_Directions_.
In the listing below, the answer starts at the line that has "box spanning two" and stops after the line that has "0.5, PILASTER, HEIGHT))"; please repeat that part exactly and nothing more.

_Provided records_.
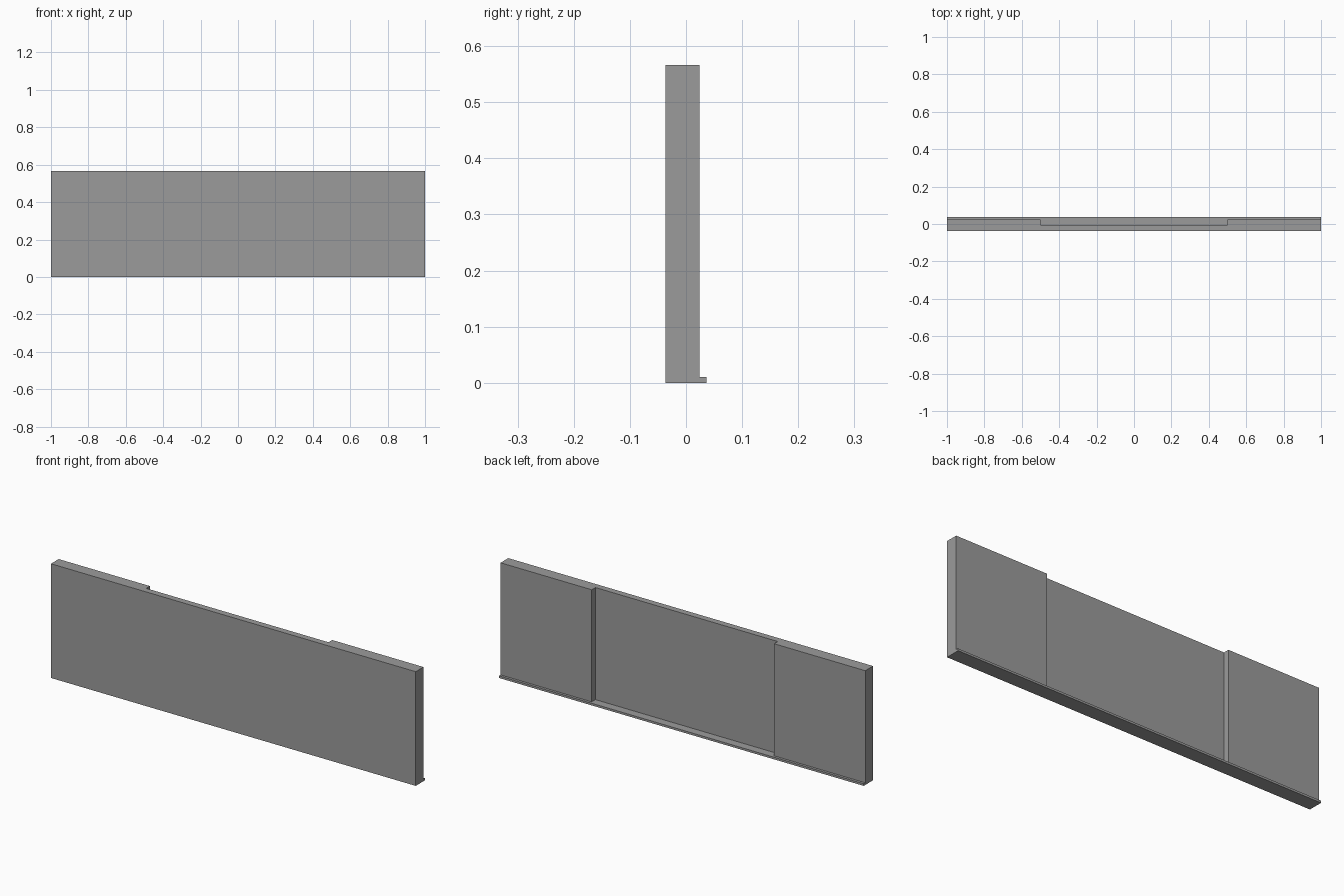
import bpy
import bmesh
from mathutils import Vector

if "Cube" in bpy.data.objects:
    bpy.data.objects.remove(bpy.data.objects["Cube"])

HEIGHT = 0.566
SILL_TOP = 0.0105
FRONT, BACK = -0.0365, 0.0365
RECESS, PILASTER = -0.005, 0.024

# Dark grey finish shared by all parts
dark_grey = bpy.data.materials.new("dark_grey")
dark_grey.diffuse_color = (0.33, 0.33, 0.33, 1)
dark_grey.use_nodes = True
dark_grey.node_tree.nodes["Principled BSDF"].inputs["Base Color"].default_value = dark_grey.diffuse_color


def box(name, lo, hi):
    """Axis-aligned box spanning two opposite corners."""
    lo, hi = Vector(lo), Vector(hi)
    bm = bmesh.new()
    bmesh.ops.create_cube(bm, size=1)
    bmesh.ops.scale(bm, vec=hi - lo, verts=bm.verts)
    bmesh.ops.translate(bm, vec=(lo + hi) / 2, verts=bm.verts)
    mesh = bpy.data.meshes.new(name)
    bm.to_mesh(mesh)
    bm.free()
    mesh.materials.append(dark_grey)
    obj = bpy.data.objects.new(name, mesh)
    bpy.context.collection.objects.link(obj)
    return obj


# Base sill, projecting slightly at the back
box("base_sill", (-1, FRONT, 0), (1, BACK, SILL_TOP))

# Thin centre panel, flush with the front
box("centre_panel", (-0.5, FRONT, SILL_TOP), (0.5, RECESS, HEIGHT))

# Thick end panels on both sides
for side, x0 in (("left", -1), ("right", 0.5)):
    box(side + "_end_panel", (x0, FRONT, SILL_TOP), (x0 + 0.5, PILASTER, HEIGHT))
==
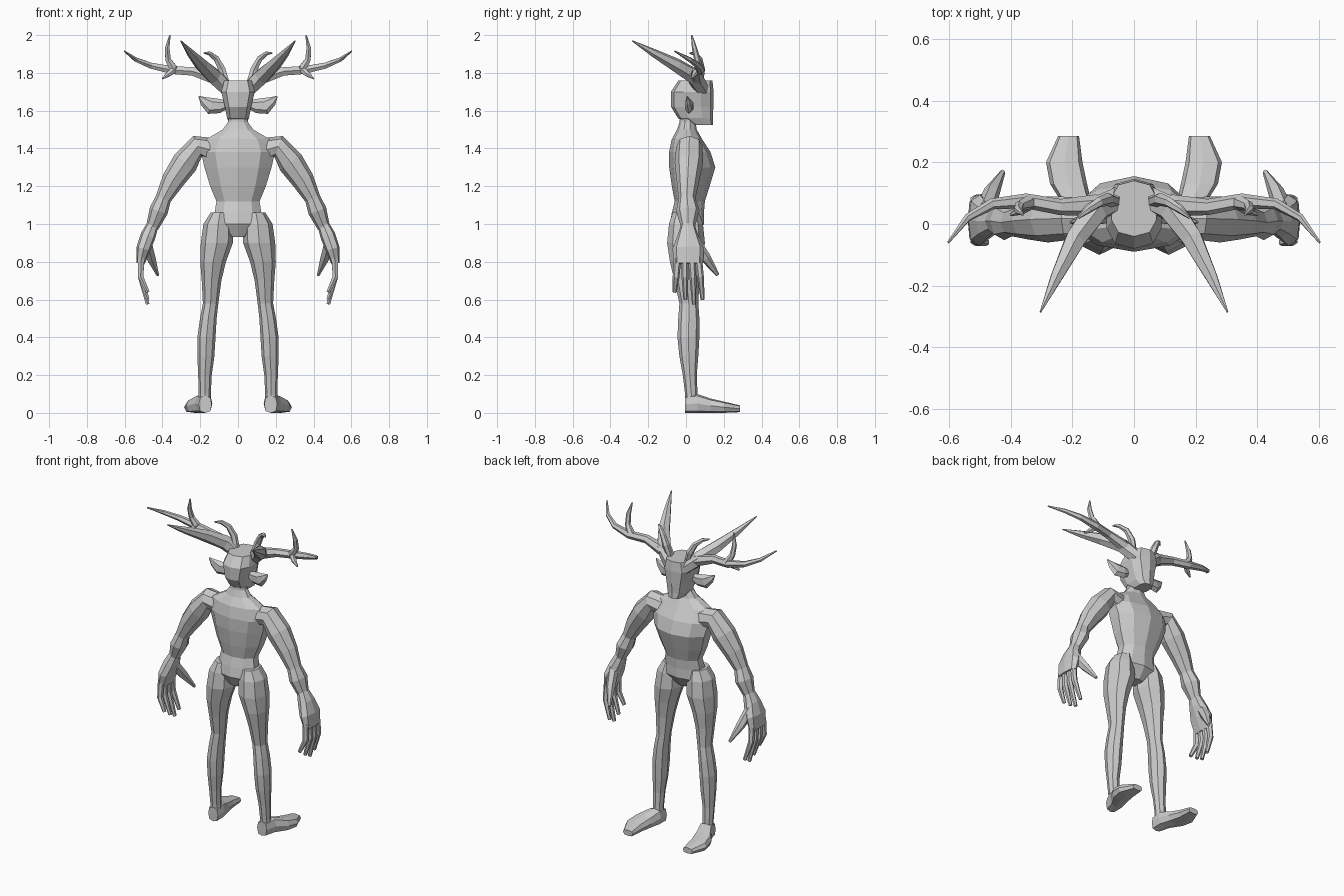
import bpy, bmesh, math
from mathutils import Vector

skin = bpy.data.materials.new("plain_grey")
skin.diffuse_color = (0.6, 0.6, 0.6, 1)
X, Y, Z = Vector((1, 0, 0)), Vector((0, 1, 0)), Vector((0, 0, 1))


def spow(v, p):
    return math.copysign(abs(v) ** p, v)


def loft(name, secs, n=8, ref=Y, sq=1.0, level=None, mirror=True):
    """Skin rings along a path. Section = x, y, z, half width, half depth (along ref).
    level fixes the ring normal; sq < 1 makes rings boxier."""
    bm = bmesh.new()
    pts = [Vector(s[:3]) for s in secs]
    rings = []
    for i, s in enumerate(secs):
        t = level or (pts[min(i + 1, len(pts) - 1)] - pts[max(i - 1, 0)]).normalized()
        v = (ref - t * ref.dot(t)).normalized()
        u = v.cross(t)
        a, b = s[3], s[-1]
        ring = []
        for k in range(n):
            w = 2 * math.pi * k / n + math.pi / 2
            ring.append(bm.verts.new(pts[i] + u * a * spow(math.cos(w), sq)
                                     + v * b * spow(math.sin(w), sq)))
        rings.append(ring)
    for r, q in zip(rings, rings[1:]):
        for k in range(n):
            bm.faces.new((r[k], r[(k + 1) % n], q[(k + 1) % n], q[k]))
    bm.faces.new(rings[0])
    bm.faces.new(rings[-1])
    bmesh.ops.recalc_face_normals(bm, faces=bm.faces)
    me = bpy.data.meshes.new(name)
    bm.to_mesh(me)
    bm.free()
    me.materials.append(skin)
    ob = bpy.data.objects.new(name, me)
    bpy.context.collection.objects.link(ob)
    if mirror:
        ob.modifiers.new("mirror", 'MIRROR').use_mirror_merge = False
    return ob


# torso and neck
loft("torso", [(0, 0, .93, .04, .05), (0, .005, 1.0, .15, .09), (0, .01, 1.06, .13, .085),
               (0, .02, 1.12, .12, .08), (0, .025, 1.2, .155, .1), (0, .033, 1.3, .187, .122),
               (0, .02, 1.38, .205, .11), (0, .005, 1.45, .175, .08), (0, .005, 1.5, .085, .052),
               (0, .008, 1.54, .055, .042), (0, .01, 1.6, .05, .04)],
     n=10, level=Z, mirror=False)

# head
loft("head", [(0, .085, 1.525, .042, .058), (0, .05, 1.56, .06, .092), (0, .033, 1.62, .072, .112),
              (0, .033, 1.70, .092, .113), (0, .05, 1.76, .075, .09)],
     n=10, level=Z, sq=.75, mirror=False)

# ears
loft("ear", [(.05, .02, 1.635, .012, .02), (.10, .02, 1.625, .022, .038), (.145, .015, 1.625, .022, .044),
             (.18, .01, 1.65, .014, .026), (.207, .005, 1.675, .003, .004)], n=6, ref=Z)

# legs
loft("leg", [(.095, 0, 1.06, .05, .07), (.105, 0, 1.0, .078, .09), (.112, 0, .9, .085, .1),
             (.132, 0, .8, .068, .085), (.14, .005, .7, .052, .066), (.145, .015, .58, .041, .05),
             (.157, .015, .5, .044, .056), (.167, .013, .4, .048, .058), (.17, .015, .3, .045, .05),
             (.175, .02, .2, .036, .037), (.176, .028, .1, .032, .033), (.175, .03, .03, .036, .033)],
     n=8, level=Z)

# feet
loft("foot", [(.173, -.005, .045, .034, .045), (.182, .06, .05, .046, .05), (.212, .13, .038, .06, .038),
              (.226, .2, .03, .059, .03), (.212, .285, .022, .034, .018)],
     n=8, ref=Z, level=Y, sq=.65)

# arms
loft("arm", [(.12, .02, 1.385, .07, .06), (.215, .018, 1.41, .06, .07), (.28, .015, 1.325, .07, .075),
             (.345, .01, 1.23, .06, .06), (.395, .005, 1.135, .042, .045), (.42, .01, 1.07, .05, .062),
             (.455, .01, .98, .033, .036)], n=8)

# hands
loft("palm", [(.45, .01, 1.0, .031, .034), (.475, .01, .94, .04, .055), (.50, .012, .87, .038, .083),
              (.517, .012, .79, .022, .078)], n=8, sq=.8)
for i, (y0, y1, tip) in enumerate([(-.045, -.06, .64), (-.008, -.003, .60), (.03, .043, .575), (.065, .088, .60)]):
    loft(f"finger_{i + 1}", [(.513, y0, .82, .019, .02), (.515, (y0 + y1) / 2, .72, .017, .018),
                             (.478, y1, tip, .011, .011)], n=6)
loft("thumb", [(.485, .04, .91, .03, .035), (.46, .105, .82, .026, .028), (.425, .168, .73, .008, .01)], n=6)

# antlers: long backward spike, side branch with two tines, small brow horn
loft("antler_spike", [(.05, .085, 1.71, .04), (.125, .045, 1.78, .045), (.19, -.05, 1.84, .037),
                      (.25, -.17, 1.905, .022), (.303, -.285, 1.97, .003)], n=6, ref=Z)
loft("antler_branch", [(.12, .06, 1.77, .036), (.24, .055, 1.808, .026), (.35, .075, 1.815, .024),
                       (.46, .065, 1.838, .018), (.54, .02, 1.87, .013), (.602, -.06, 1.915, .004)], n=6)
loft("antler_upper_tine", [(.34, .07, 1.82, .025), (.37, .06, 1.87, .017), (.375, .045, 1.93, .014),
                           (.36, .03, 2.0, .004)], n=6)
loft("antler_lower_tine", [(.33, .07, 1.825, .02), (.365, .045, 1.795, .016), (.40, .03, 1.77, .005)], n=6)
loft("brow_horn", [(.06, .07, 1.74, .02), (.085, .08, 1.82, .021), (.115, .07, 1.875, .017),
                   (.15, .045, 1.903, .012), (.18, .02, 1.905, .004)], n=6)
---
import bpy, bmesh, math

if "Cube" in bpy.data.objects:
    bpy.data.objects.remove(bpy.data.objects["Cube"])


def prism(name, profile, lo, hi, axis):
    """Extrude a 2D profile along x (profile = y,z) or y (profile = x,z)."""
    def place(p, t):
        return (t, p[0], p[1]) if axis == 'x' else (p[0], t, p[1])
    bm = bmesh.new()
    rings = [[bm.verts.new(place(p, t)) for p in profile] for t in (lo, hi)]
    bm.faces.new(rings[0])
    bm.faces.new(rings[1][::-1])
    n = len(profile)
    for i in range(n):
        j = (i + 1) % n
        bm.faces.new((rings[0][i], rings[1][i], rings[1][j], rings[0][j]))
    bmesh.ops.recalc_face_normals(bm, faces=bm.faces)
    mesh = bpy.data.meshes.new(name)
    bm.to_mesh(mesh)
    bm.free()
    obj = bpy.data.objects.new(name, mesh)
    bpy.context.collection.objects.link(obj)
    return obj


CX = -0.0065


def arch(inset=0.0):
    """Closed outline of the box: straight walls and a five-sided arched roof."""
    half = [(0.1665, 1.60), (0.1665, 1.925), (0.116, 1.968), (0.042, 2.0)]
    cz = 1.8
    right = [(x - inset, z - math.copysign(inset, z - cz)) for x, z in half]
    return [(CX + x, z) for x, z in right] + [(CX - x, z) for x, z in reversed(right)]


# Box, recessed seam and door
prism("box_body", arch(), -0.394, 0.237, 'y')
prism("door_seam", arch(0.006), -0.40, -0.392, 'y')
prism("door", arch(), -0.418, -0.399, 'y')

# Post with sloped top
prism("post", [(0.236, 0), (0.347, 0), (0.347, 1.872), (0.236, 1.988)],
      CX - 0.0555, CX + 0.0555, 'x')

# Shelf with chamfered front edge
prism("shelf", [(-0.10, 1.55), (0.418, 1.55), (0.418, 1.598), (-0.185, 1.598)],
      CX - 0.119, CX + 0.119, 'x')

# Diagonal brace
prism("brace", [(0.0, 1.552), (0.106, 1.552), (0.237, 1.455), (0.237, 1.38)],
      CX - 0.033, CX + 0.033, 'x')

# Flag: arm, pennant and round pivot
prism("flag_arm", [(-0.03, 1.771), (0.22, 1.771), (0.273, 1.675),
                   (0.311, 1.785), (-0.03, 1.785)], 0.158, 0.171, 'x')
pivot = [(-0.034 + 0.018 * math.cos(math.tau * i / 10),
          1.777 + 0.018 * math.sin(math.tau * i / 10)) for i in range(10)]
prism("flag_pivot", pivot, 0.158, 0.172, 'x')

_Written solution_.
    """Axis-aligned box spanning two opposite corners."""
    lo, hi = Vector(lo), Vector(hi)
    bm = bmesh.new()
    bmesh.ops.create_cube(bm, size=1)
    bmesh.ops.scale(bm, vec=hi - lo, verts=bm.verts)
    bmesh.ops.translate(bm, vec=(lo + hi) / 2, verts=bm.verts)
    mesh = bpy.data.meshes.new(name)
    bm.to_mesh(mesh)
    bm.free()
    mesh.materials.append(dark_grey)
    obj = bpy.data.objects.new(name, mesh)
    bpy.context.collection.objects.link(obj)
    return obj


# Base sill, projecting slightly at the back
box("base_sill", (-1, FRONT, 0), (1, BACK, SILL_TOP))

# Thin centre panel, flush with the front
box("centre_panel", (-0.5, FRONT, SILL_TOP), (0.5, RECESS, HEIGHT))

# Thick end panels on both sides
for side, x0 in (("left", -1), ("right", 0.5)):
    box(side + "_end_panel", (x0, FRONT, SILL_TOP), (x0 + 0.5, PILASTER, HEIGHT))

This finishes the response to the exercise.